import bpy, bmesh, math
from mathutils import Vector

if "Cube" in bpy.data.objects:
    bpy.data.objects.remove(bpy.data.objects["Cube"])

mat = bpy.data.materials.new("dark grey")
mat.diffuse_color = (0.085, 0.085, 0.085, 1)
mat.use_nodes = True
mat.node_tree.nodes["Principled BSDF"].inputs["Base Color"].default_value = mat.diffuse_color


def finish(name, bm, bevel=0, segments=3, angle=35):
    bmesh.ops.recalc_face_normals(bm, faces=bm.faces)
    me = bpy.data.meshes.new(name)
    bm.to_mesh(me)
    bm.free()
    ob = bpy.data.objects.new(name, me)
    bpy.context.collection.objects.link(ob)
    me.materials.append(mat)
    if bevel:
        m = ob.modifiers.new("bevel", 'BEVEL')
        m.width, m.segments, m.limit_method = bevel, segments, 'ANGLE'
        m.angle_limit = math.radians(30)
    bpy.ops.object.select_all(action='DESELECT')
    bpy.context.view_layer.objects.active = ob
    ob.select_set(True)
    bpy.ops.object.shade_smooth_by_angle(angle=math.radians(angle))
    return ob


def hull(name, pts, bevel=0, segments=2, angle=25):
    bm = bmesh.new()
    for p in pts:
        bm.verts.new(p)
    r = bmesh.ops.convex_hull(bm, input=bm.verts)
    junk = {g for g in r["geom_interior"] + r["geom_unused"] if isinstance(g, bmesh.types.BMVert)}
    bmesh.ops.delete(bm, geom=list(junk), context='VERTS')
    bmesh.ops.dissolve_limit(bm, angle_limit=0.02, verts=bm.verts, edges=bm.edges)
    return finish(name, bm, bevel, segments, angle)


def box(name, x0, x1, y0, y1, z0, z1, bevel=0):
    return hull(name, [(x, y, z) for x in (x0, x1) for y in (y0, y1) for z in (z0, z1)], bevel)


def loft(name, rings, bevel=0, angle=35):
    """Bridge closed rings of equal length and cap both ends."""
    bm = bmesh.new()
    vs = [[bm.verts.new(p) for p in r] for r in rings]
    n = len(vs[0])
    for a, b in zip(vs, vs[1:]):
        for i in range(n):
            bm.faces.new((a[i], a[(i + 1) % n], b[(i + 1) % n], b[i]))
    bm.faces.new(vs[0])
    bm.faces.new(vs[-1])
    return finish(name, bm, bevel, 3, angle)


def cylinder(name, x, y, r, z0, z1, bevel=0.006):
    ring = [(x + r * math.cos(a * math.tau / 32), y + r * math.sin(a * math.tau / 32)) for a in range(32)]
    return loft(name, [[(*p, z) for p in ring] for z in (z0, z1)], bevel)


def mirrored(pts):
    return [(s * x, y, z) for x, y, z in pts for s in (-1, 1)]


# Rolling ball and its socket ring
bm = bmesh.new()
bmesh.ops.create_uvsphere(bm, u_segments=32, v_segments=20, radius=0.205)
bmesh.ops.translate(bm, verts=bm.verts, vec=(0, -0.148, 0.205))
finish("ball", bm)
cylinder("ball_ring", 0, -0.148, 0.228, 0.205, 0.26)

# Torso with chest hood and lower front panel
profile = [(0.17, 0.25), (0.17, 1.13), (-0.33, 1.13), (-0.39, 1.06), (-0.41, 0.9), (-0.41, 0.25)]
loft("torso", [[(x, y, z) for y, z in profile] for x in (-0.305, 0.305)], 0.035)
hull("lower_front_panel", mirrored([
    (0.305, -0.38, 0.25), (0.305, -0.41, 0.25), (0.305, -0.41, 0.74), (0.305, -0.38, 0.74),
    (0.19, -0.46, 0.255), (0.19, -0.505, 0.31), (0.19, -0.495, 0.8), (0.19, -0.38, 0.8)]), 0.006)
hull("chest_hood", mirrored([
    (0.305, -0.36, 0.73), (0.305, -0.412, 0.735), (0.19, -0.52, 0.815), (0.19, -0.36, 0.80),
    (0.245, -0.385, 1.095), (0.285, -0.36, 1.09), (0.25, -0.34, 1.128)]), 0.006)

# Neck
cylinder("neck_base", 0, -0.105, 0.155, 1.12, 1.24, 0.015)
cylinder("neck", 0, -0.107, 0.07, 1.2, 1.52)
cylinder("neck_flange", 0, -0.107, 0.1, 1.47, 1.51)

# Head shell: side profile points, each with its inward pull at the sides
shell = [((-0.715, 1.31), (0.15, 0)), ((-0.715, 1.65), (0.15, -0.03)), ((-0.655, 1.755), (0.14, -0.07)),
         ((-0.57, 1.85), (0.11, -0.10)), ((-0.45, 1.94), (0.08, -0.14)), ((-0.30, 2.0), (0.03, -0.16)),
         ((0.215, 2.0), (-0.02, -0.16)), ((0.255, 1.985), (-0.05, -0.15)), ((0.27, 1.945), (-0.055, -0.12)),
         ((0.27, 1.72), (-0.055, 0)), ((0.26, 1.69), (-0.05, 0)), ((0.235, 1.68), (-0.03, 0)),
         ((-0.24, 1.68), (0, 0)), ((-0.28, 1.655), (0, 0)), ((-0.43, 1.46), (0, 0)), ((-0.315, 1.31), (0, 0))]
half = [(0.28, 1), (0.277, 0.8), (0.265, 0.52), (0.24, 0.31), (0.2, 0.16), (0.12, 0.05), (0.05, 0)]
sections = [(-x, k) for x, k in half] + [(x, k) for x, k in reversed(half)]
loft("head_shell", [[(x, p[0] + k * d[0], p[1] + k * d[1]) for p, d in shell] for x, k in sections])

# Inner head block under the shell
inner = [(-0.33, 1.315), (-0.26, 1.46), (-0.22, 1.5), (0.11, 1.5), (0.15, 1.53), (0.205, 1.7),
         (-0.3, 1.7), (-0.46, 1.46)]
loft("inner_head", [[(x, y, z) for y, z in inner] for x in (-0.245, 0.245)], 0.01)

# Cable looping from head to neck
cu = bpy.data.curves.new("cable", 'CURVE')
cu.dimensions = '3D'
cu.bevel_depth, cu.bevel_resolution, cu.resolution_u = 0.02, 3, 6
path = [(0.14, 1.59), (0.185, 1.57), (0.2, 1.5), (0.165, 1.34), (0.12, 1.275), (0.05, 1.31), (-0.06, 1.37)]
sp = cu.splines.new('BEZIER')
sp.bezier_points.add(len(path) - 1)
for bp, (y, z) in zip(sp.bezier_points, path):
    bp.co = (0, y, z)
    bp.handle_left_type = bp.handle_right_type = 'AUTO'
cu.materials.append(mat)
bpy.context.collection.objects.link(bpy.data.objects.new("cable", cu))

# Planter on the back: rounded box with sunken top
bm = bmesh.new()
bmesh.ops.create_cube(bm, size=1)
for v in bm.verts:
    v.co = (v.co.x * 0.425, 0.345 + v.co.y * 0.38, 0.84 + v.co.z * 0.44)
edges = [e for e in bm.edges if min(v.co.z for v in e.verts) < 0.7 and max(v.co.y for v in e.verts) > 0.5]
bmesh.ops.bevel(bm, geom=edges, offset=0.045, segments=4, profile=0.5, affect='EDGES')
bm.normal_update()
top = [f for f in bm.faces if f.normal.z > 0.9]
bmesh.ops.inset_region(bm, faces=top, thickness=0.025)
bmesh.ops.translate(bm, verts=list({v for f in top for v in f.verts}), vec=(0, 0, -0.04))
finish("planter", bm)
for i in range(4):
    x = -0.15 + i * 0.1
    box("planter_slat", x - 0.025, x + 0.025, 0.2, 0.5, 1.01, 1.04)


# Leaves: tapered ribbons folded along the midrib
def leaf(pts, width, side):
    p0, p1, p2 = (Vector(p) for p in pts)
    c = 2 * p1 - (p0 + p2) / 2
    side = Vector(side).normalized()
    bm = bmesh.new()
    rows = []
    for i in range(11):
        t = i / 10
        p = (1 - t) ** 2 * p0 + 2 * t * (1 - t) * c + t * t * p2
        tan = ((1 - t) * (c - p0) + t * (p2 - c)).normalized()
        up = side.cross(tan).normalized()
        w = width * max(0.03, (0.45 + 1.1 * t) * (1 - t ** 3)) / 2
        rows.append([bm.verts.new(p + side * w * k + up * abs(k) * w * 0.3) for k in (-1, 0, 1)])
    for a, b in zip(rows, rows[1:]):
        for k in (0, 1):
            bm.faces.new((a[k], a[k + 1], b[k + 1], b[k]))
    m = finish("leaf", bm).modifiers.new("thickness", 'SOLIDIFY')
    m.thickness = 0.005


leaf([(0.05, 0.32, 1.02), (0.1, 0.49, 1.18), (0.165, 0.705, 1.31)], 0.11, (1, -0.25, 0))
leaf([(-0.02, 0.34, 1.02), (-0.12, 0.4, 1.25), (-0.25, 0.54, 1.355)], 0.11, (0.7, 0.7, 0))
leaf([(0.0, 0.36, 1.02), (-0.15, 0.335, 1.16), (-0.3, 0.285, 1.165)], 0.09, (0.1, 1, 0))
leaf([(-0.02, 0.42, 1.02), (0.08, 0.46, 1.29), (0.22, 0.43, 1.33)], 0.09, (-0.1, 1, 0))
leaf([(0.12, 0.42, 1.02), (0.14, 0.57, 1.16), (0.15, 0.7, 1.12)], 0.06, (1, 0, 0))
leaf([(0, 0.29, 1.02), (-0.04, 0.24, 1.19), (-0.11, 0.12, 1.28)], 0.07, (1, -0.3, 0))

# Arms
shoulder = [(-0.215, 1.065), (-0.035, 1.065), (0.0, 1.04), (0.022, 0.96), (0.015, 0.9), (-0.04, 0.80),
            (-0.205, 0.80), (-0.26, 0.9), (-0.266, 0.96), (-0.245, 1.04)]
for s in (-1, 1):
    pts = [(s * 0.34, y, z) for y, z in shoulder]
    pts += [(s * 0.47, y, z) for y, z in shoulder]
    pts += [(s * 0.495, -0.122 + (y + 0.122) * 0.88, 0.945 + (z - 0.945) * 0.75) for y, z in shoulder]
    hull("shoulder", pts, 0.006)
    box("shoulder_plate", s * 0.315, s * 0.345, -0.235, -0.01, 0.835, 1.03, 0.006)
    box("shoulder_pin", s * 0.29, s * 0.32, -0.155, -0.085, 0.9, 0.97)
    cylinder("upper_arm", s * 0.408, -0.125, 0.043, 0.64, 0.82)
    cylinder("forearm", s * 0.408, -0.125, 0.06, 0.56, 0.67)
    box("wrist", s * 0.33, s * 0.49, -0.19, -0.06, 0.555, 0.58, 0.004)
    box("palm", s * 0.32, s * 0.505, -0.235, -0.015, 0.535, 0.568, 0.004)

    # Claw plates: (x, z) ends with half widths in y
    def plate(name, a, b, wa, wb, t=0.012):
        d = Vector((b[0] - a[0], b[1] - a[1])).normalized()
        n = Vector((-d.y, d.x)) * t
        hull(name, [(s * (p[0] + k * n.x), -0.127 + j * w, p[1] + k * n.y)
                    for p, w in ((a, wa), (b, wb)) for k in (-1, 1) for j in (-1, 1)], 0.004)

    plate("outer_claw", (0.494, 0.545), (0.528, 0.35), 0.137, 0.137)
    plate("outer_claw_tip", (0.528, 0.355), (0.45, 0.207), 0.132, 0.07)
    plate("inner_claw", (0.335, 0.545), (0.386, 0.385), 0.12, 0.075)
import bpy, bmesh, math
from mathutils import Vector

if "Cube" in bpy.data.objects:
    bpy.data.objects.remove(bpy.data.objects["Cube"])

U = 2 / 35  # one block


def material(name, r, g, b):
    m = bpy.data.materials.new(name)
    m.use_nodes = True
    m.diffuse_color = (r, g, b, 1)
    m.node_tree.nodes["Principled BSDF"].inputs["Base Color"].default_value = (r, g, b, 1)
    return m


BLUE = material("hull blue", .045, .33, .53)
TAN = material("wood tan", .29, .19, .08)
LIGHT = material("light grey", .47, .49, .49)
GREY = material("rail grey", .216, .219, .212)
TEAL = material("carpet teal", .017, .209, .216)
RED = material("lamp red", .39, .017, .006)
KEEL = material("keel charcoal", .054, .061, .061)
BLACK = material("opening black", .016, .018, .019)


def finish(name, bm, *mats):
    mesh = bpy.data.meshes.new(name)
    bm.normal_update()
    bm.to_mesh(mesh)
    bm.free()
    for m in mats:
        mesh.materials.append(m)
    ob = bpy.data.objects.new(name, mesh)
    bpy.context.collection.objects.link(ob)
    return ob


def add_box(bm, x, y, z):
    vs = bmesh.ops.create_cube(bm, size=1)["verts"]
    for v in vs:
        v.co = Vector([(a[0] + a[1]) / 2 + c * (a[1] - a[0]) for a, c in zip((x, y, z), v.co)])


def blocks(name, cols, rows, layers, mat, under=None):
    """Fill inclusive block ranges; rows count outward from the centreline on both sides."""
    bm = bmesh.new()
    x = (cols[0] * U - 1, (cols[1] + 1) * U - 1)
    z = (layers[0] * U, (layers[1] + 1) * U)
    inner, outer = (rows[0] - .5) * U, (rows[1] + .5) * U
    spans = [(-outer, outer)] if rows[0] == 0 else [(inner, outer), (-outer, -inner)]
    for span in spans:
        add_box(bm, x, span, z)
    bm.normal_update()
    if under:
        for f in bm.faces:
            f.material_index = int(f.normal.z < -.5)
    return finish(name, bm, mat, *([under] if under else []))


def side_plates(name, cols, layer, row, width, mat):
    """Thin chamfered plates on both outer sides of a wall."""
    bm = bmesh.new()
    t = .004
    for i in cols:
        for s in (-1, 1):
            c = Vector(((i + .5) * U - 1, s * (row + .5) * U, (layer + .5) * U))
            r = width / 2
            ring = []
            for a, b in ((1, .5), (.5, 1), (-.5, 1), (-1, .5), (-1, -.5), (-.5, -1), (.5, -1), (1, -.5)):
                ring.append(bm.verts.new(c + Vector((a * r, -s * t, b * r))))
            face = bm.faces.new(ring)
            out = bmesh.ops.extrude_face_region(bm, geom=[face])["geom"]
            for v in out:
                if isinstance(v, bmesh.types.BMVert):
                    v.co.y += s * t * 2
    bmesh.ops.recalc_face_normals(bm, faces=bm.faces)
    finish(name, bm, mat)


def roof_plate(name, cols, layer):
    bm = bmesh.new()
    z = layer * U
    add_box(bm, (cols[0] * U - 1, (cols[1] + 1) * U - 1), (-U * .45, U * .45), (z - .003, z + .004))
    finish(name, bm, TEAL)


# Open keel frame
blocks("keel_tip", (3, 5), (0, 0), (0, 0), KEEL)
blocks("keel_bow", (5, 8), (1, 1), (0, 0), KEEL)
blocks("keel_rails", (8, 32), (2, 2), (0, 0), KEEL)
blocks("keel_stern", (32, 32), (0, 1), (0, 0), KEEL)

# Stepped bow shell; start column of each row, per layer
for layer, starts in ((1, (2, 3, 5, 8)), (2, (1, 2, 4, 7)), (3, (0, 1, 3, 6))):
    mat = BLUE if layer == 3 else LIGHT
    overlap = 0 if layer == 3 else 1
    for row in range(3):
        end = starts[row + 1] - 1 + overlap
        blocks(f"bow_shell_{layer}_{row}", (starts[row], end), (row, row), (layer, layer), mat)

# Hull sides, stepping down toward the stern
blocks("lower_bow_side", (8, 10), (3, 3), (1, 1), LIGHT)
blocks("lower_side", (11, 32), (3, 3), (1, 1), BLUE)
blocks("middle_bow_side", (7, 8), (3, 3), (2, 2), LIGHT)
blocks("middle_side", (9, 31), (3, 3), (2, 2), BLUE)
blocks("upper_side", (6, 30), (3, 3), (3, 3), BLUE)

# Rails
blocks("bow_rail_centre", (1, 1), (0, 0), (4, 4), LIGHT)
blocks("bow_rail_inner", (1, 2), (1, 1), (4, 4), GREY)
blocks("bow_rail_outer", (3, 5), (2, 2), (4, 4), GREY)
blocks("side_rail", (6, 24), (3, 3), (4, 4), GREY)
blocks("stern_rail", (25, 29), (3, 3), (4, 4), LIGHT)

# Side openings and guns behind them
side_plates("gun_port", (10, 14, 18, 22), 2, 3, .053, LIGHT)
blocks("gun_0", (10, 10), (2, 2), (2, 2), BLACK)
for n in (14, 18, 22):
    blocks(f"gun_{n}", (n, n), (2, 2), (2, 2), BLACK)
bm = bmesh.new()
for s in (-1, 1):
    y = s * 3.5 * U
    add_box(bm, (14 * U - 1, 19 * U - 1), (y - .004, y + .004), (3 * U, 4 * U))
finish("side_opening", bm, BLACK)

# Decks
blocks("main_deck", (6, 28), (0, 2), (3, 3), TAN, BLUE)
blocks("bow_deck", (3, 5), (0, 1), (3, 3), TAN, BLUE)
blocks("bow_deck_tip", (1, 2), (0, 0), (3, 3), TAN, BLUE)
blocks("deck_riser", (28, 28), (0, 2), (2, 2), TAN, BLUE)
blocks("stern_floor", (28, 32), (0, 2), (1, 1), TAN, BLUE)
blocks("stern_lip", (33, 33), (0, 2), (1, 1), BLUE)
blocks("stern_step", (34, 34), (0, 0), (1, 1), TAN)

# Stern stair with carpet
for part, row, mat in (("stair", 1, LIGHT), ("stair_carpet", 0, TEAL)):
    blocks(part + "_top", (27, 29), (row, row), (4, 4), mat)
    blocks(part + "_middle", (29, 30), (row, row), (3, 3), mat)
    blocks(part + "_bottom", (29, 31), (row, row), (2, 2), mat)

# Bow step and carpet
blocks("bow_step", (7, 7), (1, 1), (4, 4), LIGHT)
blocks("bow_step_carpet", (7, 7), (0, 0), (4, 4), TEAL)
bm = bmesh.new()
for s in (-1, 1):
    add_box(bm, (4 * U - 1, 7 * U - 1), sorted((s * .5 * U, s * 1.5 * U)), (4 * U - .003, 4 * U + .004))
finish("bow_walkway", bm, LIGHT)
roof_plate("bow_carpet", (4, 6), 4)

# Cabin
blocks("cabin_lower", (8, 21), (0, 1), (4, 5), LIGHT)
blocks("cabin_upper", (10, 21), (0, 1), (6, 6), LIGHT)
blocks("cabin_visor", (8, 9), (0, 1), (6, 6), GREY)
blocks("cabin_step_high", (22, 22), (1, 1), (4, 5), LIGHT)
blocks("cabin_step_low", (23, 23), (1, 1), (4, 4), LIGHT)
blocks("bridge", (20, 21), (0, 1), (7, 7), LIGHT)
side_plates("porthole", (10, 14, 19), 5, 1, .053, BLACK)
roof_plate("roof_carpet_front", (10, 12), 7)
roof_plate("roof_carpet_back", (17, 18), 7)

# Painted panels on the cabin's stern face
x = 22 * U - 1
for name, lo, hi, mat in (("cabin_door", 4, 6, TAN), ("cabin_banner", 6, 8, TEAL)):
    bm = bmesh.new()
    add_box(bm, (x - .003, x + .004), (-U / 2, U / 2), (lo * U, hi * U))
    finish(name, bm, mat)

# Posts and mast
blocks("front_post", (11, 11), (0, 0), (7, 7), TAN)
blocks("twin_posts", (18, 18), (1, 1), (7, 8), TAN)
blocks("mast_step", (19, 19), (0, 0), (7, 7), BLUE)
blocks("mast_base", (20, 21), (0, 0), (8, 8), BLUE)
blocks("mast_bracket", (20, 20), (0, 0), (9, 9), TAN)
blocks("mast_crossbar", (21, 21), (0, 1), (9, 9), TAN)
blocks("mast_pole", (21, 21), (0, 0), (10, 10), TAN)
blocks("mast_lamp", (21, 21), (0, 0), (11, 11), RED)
━━━━━━━━━━━━━━━━
» **Your objective**
Please return every line of the records that contains the word "cylinder".

» **Result**
def cylinder(name, x, y, r, z0, z1, bevel=0.006):
cylinder("ball_ring", 0, -0.148, 0.228, 0.205, 0.26)
cylinder("neck_base", 0, -0.105, 0.155, 1.12, 1.24, 0.015)
cylinder("neck", 0, -0.107, 0.07, 1.2, 1.52)
cylinder("neck_flange", 0, -0.107, 0.1, 1.47, 1.51)
    cylinder("upper_arm", s * 0.408, -0.125, 0.043, 0.64, 0.82)
    cylinder("forearm", s * 0.408, -0.125, 0.06, 0.56, 0.67)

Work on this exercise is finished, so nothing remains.